- **Description of the task**
Exact copy, no pictures: take the lines of the listing below from the first through the one containing "s = (b - a).cross(up).normalized()".
########
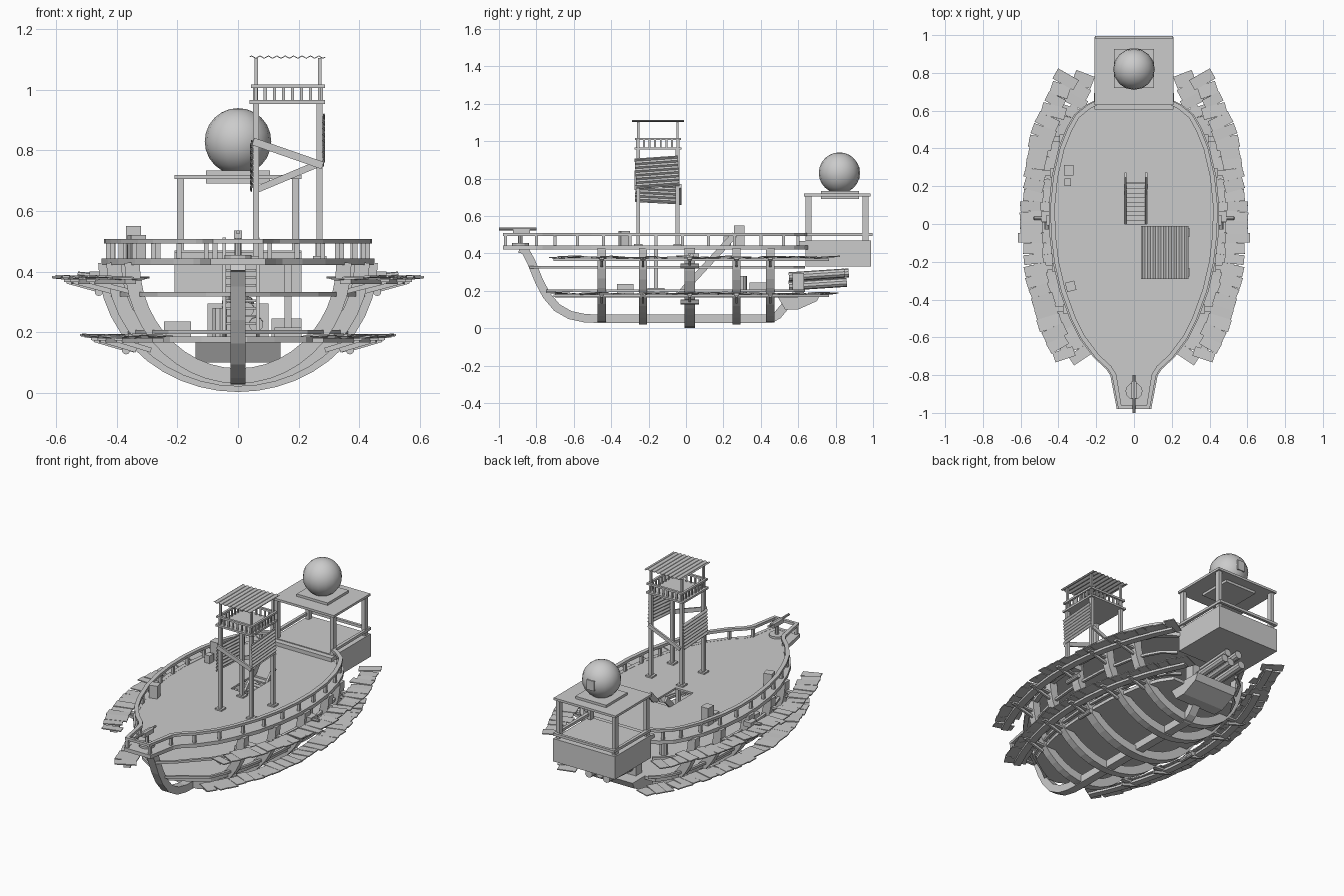
import bpy, bmesh, math, random
from mathutils import Vector, Matrix, Euler

if "Cube" in bpy.data.objects:
    bpy.data.objects.remove(bpy.data.objects["Cube"])
random.seed(4)
X, Y, Z = Vector((1, 0, 0)), Vector((0, 1, 0)), Vector((0, 0, 1))


def finish(bm, name, mirror=False):
    bmesh.ops.recalc_face_normals(bm, faces=bm.faces)
    me = bpy.data.meshes.new(name)
    bm.to_mesh(me)
    bm.free()
    ob = bpy.data.objects.new(name, me)
    bpy.context.collection.objects.link(ob)
    if mirror:
        ob.modifiers.new("mirror", 'MIRROR').use_mirror_merge = False
    return ob


def box(bm, c, s, rot=(0, 0, 0)):
    m = Matrix.Translation(c) @ Euler(rot).to_matrix().to_4x4() @ Matrix.Diagonal((*s, 1))
    bmesh.ops.create_cube(bm, size=1, matrix=m)


def sweep(bm, pts, w, h, up=Z, closed=False):
    """Rectangular bar along pts: h along 'up', w across it."""
    pts = [Vector(p) for p in pts]
    n, rings = len(pts), []
    for i, p in enumerate(pts):
        a = pts[i - 1] if i or closed else p
        b = pts[(i + 1) % n] if i < n - 1 or closed else p
        s = (b - a).cross(up).normalized()
        rings.append([bm.verts.new(p + s * w / 2 * i1 + up * h / 2 * j1)
                      for i1, j1 in ((-1, -1), (1, -1), (1, 1), (-1, 1))])
    for i in range(n if closed else n - 1):
        r, q = rings[i], rings[(i + 1) % n]
        for k in range(4):
            bm.faces.new((r[k], r[(k + 1) % 4], q[(k + 1) % 4], q[k]))
    if not closed:
        bm.faces.new(rings[0])
        bm.faces.new(rings[-1][::-1])


def rod(bm, a, b, r, seg=8):
    a, b = Vector(a), Vector(b)
    m = Matrix.Translation((a + b) / 2) @ (b - a).to_track_quat('Z', 'Y').to_matrix().to_4x4()
    bmesh.ops.create_cone(bm, cap_ends=True, segments=seg, radius1=r, radius2=r, depth=(b - a).length, matrix=m)


def prism(bm, pts, vec):
    f = bm.faces.new([bm.verts.new(p) for p in pts])
    g = bmesh.ops.extrude_face_region(bm, geom=[f])
    bmesh.ops.translate(bm, vec=vec, verts=[v for v in g['geom'] if isinstance(v, bmesh.types.BMVert)])


# half outline of the deck: (y, half width)
OUT = [(-.97, .075), (-.8, .105), (-.76, .13), (-.7, .195), (-.6, .27), (-.5, .32), (-.35, .375), (-.2, .41), (-.05, .428),
       (.1, .43), (.25, .415), (.4, .38), (.5, .34), (.57, .3), (.62, .24), (.64, .2)]


def half(y):
    for (a, p), (b, q) in zip(OUT, OUT[1:]):
        if a <= y <= b:
            return p + (q - p) * (y - a) / (b - a)
    return OUT[-1][1]


def loop(z, sx=1, grow=0):
    r = [((w + grow) * sx, y, z) for y, w in OUT]
    return r[::-1] + [(-x, y, z) for x, y, z in r]


# upper deck with stair opening
bm = bmesh.new()
prism(bm, loop(.43), Z * .012)
deck = finish(bm, "upper_deck")
bm = bmesh.new()
box(bm, (.01, .11, .43), (.12, .22, .1))
cut = finish(bm, "hatch_cutter")
cut.hide_render = True
cut.display_type = 'WIRE'
mod = deck.modifiers.new("hatch", 'BOOLEAN')
mod.object = cut
mod.operation = 'DIFFERENCE'

# lower deck
bm = bmesh.new()
low = [(half(y) * .8, y) for y in (-.58, -.5, -.35, -.2, 0, .2, .4, .52, .6)]
low = [(.03, -.7), (.12, -.65)] + low
prism(bm, [(x, y, .165) for x, y in low] + [(-x, y, .165) for x, y in low[::-1]], Z * .02)
finish(bm, "lower_deck")

# deck edge beam, handrail and rail posts
bm = bmesh.new()
sweep(bm, loop(.432, grow=.008), .025, .022)
finish(bm, "deck_edge_beam")
bm = bmesh.new()
sweep(bm, loop(.5), .024, .016)
finish(bm, "hand_rail")
bm = bmesh.new()
for y in (-.965, -.8, -.7, -.58, -.44, -.3, -.16, -.02, .12, .26, .4, .52, .6):
    box(bm, (half(y), y, .468), (.016, .016, .06))
finish(bm, "rail_posts", True)

# open hull ribs
for i, (y, a, bot) in enumerate(((-.45, .35, .055), (-.23, .41, .045), (.02, .437, .027), (.27, .42, .045), (.45, .37, .055))):
    bm = bmesh.new()
    arc = [math.pi * k / 22 for k in range(23)]
    sweep(bm, [(a * math.cos(t), y, .43 - (.43 - bot) * math.sin(t)) for t in arc], .05, .055 if i == 2 else .045, Y)
    finish(bm, "hull_rib_%d" % i)

# keel and stem
bm = bmesh.new()
sweep(bm, [(0, y, z) for y, z in ((-.89, .425), (-.86, .415), (-.83, .36), (-.785, .25), (-.745, .175), (-.69, .11), (-.62, .07),
                                  (-.54, .053), (-.45, .05), (.46, .05), (.49, .07), (.54, .13))], .045, .05, X)
finish(bm, "keel")

# hull stringers
bm = bmesh.new()
for z, s, y0 in ((.325, .96, -.83), (.2, .83, -.74)):
    p = [(.02, y0, z), (.1, y0 + .06, z)]
    p += [(half(y) * s, y, z) for y in (-.6, -.5, -.35, -.2, 0, .2, .4, .5, .57, .63)]
    sweep(bm, p, .016, .014)
finish(bm, "hull_stringers", True)

# outer plank walkways with beams and brackets
for name, xo, z in (("upper", .6, .378), ("lower", .51, .185)):
    cx = lambda y: xo - .055 - .19 * ((y - .02) / .75) ** 2
    bm = bmesh.new()
    y = -.69
    while y < .78:
        ang = math.atan(-.38 * (y - .02) / .5625)
        box(bm, (cx(y) + random.uniform(-.008, .008), y, z + random.uniform(-.003, .005)),
            (random.uniform(.1, .13), random.uniform(.05, .07), .006),
            (random.uniform(-.04, .04), random.uniform(-.05, 0), -ang + random.uniform(-.15, .15)))
        y += .056
    finish(bm, name + "_walkway_planks", True)
    bm = bmesh.new()
    sweep(bm, [(cx(-.7 + k * .104) - .015, -.7 + k * .104, z - .012) for k in range(15)], .04, .014)
    for y in (-.45, -.23, .02, .27, .45):
        hx = half(y) * (.95 if name == "upper" else .76)
        sweep(bm, [(hx, y, z - .012), (cx(y) + .03, y, z - .006)], .025, .012)
        sweep(bm, [(hx + .03, y, z - .045), (cx(y) + .02, y, z - .01)], .016, .012, Y)
    hx = cx(.02) - .085
    rod(bm, (hx, -.03, z - .045), (hx, .07, z - .045), .014, 10)
    finish(bm, name + "_walkway_supports", True)
bm = bmesh.new()
box(bm, (.465, .04, .385), (.05, .06, .03))
rod(bm, (.48, .03, .385), (.53, .03, .39), .01)
finish(bm, "side_mechanism", True)

# stern cabin box, railing, roof
bm = bmesh.new()
box(bm, (0, .815, .4), (.42, .35, .14))
box(bm, (0, .625, .45), (.42, .035, .03))
finish(bm, "stern_box")
bm = bmesh.new()
sweep(bm, [(.2, .64, .5), (.2, .988, .5), (-.2, .988, .5), (-.2, .64, .5)], .022, .016)
for x in (-.19, .19):
    for y in (.655, .96):
        box(bm, (x, y, .585), (.022, .03, .25))
finish(bm, "stern_posts_and_rail")
bm = bmesh.new()
box(bm, (0, .808, .712), (.42, .355, .014))
box(bm, (0, .823, .712), (.21, .205, .044))
finish(bm, "stern_roof")
bpy.ops.mesh.primitive_uv_sphere_add(segments=16, ring_count=12, radius=.11, location=(0, .82, .83))
bpy.context.object.name = "sphere_tank"
bpy.ops.object.shade_smooth_by_angle(angle=math.radians(40))
bm = bmesh.new()
box(bm, (0, .92, .83), (.05, .02, .06))
finish(bm, "sphere_hatch")

# stern wedge and exhaust pipes
bm = bmesh.new()
prism(bm, [(-.14, y, z) for y, z in ((.48, .185), (.53, .1), (.6, .1), (.7, .145), (.72, .185))], X * .28)
finish(bm, "stern_wedge")
bm = bmesh.new()
for x, z, e in ((-.06, .23, .86), (0, .235, .84), (.06, .23, .86), (-.03, .28, .87), (.03, .28, .85)):
    rod(bm, (x, .55, z - .005), (x, e, z + .015), .024, 10)
box(bm, (0, .6, .24), (.2, .06, .11))
finish(bm, "exhaust_pipes")

# watchtower
TX, TY = (.06, .27), (-.255, -.045)
bm = bmesh.new()
for x in TX:
    for y in TY:
        box(bm, (x, y, .7), (.02, .02, .53))
        box(bm, (x, y, 1.03), (.012, .012, .15))
        box(bm, (x, y, .446), (.045, .045, .01))
sweep(bm, [(.05, -.27, .83), (.28, -.27, .75)], .025, .012, Y)
sweep(bm, [(.06, -.03, .67), (.275, -.03, .76)], .022, .012, Y)
box(bm, (.163, -.15, .96), (.25, .25, .012))
for k in range(8):
    d = -.105 + .03 * k
    for s in (-1, 1):
        box(bm, (.165 + d, -.15 + s * .112, .985), (.01, .008, .05))
        box(bm, (.165 + s * .112, -.15 + d, .985), (.008, .01, .05))
for s in (-1, 1):
    box(bm, (.165, -.15 + s * .115, 1.012), (.245, .014, .012))
    box(bm, (.165 + s * .115, -.15, 1.012), (.014, .245, .012))
finish(bm, "watchtower_frame")


def corrugated(name, u, v, waves, m):
    bm = bmesh.new()
    n = waves * 4
    rows = [[bm.verts.new(m @ Vector((u * (k / n - .5), s * v / 2, .004 * math.sin(k * math.pi / 2)))) for s in (-1, 1)]
            for k in range(n + 1)]
    for a, b in zip(rows, rows[1:]):
        bm.faces.new((a[0], b[0], b[1], a[1]))
    finish(bm, name).modifiers.new("thick", 'SOLIDIFY').thickness = .003


corrugated("tower_roof", .25, .28, 9, Matrix.Translation((.163, -.15, 1.11)))
for name, x, z, t in (("right", .284, .835, .07), ("left", .046, .75, -.05)):
    corrugated("tower_panel_" + name, .16, .23, 8,
               Matrix.Translation((x, -.155, z)) @ Matrix.Rotation(t, 4, 'X') @ Matrix.Rotation(math.pi / 2, 4, 'Y'))

# stairs through the hatch
bm = bmesh.new()
for x in (-.045, .065):
    sweep(bm, [(x, -.03, .185), (x, .26, .5)], .035, .012, X)
for k in range(10):
    t = (k + .7) / 10.5
    box(bm, (.01, -.03 + .25 * t, .185 + .265 * t), (.1, .03, .008))
finish(bm, "stairs")

# deck chests, cargo and inner post
bm = bmesh.new()
box(bm, (-.345, .285, .495), (.05, .055, .11))
box(bm, (-.35, .22, .465), (.035, .04, .05))
box(bm, (-.335, -.33, .48), (.05, .05, .08), (0, 0, .25))
finish(bm, "deck_chests")
bm = bmesh.new()
box(bm, (-.2, -.325, .21), (.09, .09, .05))
box(bm, (.16, .385, .215), (.1, .09, .06))
box(bm, (.165, -.16, .2), (.09, .09, .03))
box(bm, (.165, -.16, .31), (.022, .022, .25))
rod(bm, (-.06, .3, .185), (-.06, .3, .28), .025, 10)
finish(bm, "lower_cargo")

# bow gun
bm = bmesh.new()
rod(bm, (0, -.885, .44), (0, -.885, .455), .045, 12)
rod(bm, (0, -.885, .45), (0, -.885, .52), .012)
box(bm, (0, -.88, .522), (.028, .09, .026))
rod(bm, (0, -1, .53), (0, -.8, .53), .007)
finish(bm, "bow_gun")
########
- **Output for this exercise**
import bpy, bmesh, math, random
from mathutils import Vector, Matrix, Euler

if "Cube" in bpy.data.objects:
    bpy.data.objects.remove(bpy.data.objects["Cube"])
random.seed(4)
X, Y, Z = Vector((1, 0, 0)), Vector((0, 1, 0)), Vector((0, 0, 1))


def finish(bm, name, mirror=False):
    bmesh.ops.recalc_face_normals(bm, faces=bm.faces)
    me = bpy.data.meshes.new(name)
    bm.to_mesh(me)
    bm.free()
    ob = bpy.data.objects.new(name, me)
    bpy.context.collection.objects.link(ob)
    if mirror:
        ob.modifiers.new("mirror", 'MIRROR').use_mirror_merge = False
    return ob


def box(bm, c, s, rot=(0, 0, 0)):
    m = Matrix.Translation(c) @ Euler(rot).to_matrix().to_4x4() @ Matrix.Diagonal((*s, 1))
    bmesh.ops.create_cube(bm, size=1, matrix=m)


def sweep(bm, pts, w, h, up=Z, closed=False):
    """Rectangular bar along pts: h along 'up', w across it."""
    pts = [Vector(p) for p in pts]
    n, rings = len(pts), []
    for i, p in enumerate(pts):
        a = pts[i - 1] if i or closed else p
        b = pts[(i + 1) % n] if i < n - 1 or closed else p
        s = (b - a).cross(up).normalized()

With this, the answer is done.